Back to our Lord’s instruction in Matthew 28 we see an explicit indicator of what it means to make a disciple. While this will be covered in another post, it must be mentioned, at least in part, here. After Jesus commands His disciples to make disciples in all nations He mentions two things to do in the making process: baptize them (make a public confession of their inward conversion) and to teach them the things of the Lord.
It is the latter command that must be addressed here. As disciples are made they are taught the things of the Lord. This means that they are schooled and trained in the Word of the Lord; i.e. Scripture. Therefore, disciples would and should know the high value that the Lord places on the church. They would know that a commitment to Christ means a commitment to the church; His body, of which He is the Head (Col. 1:18). A disciple would know of Ephesians 5 where Paul tells of Christ loving the church and giving Himself up for her to present her clean before God. As a result, disciples would not abandon the church, but because Christ loves the church they would love the church.
Disciples would and should also know the high value God places on truth. Paul describes the church (which is made up of disciples) as the pillar and buttress of truth; the upholder of God’s truth (1 Tim. 3:15). Disciples would know that Jesus Himself identifies as the truth (John 14:6). As such, disciples would not belittle truth because God so values truth. Therefore, it would make no sense for true disciples to associate with a church that cares nothing for God’s truth, but instead cares about their own entertainment.
Disciples would and should know how precious God is. They would know the grace lavished upon us, the mercy that washes over us, and the tremendous blessing of salvation secured for us by Christ. Simply put, it is ludicrous that true disciples could go years without having nothing to do with God.
While believers sometimes make poor choices and fall into a bad situation, and while God still saves and redeems believers from their bad decisions, it is inconceivable that faithful church members could drop out of church, attend unbiblical churches, and neglect God altogether and the church think that they are doing a good job at making disciples. Yet, that is exactly what is happening.
So, we must return to our original question: are we making true biblical disciples? Unfortunately, it does not look that way. Instead, we are making good disciples of our local churches who fall away and make ungodly, unwise decisions that do not line up with the desires of the Lord.

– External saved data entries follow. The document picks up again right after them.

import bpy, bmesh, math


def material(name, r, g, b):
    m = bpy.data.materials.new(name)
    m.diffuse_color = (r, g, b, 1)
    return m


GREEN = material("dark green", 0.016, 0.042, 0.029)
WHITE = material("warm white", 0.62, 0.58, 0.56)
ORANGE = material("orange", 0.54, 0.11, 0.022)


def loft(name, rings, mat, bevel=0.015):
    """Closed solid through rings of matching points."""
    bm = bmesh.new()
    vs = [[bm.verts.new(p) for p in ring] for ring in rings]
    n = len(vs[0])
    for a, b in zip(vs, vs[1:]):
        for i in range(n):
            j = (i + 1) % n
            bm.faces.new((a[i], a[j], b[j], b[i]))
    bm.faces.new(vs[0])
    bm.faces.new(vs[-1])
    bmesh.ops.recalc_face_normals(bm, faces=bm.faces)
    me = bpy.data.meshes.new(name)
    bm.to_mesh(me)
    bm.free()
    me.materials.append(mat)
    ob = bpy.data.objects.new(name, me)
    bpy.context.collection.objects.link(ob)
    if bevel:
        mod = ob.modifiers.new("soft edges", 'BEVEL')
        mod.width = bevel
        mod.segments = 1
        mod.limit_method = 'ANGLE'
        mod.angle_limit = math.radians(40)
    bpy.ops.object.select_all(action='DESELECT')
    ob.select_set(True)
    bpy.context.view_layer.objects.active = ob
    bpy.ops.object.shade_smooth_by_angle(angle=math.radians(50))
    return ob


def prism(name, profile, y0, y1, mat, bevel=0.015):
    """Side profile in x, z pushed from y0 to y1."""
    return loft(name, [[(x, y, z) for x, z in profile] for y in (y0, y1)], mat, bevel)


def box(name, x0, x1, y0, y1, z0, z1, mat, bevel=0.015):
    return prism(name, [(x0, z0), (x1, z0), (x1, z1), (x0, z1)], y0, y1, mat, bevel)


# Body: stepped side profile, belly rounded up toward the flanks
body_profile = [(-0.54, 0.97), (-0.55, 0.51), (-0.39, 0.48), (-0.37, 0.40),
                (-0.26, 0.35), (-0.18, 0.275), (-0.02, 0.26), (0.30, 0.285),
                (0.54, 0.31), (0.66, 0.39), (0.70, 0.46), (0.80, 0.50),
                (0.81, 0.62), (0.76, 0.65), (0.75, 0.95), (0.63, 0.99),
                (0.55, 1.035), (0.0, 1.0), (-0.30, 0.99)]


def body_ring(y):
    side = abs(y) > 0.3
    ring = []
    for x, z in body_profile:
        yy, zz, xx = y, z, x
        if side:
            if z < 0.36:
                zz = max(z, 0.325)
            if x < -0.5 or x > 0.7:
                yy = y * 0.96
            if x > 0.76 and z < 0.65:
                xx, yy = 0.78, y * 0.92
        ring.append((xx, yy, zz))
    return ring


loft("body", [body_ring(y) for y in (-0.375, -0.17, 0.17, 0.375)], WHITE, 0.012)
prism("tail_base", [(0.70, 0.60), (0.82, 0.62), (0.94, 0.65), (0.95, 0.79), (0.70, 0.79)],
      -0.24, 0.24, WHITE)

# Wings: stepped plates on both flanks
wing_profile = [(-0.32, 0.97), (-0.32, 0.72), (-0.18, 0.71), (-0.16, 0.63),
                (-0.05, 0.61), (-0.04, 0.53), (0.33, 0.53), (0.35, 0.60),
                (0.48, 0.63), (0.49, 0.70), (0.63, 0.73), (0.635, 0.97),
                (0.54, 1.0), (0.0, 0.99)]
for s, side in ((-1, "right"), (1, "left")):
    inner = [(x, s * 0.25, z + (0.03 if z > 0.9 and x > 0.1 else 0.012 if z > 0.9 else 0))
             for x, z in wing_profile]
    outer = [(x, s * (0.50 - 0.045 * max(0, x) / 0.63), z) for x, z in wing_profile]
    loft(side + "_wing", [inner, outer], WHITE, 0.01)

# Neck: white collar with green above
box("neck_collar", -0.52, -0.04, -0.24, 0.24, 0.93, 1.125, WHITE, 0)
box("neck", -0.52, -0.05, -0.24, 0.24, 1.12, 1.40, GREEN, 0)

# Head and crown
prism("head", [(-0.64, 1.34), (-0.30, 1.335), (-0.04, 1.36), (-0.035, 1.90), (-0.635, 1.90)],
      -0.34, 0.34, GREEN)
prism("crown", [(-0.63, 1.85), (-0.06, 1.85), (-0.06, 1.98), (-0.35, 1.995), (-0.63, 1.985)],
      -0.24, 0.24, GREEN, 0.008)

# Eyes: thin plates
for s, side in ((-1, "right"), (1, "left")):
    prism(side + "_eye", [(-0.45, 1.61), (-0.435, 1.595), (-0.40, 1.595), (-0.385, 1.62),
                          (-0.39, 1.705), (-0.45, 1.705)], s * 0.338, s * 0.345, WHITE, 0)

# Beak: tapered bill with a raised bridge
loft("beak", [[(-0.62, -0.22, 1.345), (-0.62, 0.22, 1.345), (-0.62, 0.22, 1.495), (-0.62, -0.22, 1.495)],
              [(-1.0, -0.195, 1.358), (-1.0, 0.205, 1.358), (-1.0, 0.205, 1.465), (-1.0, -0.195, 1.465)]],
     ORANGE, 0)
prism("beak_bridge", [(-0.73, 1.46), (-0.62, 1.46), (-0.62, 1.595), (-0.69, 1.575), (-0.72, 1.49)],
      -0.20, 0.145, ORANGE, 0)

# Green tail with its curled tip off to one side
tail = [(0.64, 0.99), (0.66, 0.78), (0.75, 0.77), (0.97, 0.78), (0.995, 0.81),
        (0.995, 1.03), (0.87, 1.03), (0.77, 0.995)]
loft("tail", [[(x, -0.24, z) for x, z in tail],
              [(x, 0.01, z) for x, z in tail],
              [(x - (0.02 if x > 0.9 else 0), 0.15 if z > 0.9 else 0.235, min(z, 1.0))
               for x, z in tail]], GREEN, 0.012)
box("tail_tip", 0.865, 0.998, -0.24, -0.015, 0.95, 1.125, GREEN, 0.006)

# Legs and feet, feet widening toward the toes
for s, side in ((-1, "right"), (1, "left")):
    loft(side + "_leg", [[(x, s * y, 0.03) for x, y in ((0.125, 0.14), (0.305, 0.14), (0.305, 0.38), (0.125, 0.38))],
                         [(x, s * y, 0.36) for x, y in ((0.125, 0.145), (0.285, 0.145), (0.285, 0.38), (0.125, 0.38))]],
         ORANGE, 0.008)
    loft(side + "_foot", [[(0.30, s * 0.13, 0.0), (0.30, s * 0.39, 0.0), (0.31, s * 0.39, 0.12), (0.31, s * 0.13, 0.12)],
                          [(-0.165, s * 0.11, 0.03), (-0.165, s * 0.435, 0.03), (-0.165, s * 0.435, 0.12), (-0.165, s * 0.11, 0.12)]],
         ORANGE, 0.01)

Do we think we are making biblical disciples that are capable of making biblical, godly decisions of their own? Do we think we are making biblical disciples who are truly concerned about pleasing Christ in every detail of their lives? Do we think that we are making biblical disciples who are seriously concerned about advancing the name of Christ over satisfying their selfish desires? Before we answer, let us examine the evidence. Before we answer, let us look at the trends of our members. Before we answer, let us be honest with ourselves.